For the entries that follow, restate word for word the line containing "(-x, y, t)] for", the line containing "[base] + octagons)", and every line that lies between them.

→ Saved data entries
____________
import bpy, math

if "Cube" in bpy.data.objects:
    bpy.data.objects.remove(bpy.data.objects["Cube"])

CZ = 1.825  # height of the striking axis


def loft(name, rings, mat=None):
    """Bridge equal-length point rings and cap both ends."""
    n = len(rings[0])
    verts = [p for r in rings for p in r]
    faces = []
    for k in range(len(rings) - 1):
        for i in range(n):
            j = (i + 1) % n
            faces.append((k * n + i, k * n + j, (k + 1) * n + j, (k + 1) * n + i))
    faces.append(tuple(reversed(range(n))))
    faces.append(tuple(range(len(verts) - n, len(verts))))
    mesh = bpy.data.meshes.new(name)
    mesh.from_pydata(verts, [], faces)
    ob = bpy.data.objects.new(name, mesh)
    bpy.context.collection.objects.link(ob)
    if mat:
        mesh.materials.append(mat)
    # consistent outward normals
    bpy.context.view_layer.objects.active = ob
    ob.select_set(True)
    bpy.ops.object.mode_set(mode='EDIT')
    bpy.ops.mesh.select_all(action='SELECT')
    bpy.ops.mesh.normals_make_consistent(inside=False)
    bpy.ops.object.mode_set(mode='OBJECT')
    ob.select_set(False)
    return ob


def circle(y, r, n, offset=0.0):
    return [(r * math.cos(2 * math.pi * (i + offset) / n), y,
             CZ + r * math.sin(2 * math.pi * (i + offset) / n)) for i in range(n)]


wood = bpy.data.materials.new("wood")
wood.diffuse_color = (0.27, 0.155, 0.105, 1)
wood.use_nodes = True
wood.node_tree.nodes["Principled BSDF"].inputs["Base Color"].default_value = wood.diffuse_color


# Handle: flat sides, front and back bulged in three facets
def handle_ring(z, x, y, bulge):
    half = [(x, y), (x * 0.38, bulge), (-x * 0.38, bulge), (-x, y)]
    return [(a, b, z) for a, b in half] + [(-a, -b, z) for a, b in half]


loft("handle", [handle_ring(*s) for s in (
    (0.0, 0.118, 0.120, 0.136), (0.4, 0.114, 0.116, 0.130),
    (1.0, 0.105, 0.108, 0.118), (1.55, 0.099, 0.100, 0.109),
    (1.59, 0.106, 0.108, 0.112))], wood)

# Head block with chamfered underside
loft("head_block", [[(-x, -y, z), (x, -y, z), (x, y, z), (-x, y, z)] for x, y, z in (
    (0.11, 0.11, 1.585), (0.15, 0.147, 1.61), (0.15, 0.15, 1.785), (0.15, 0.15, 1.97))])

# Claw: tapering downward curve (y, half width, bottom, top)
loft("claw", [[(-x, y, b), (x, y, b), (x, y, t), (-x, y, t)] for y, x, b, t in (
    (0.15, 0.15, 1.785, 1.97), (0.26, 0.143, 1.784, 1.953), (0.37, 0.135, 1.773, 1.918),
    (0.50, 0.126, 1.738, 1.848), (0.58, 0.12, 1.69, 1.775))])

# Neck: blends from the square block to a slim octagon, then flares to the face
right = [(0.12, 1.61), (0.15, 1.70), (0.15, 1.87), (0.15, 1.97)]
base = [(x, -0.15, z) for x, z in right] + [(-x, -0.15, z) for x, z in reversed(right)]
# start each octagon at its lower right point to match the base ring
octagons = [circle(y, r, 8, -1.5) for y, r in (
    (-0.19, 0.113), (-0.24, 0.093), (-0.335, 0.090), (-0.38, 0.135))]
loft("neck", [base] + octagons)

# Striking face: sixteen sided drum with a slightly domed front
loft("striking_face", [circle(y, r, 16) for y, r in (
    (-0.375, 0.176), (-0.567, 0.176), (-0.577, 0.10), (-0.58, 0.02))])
____________
→ SOLUTION
loft("claw", [[(-x, y, b), (x, y, b), (x, y, t), (-x, y, t)] for y, x, b, t in (
    (0.15, 0.15, 1.785, 1.97), (0.26, 0.143, 1.784, 1.953), (0.37, 0.135, 1.773, 1.918),
    (0.50, 0.126, 1.738, 1.848), (0.58, 0.12, 1.69, 1.775))])

# Neck: blends from the square block to a slim octagon, then flares to the face
right = [(0.12, 1.61), (0.15, 1.70), (0.15, 1.87), (0.15, 1.97)]
base = [(x, -0.15, z) for x, z in right] + [(-x, -0.15, z) for x, z in reversed(right)]
# start each octagon at its lower right point to match the base ring
octagons = [circle(y, r, 8, -1.5) for y, r in (
    (-0.19, 0.113), (-0.24, 0.093), (-0.335, 0.090), (-0.38, 0.135))]
loft("neck", [base] + octagons)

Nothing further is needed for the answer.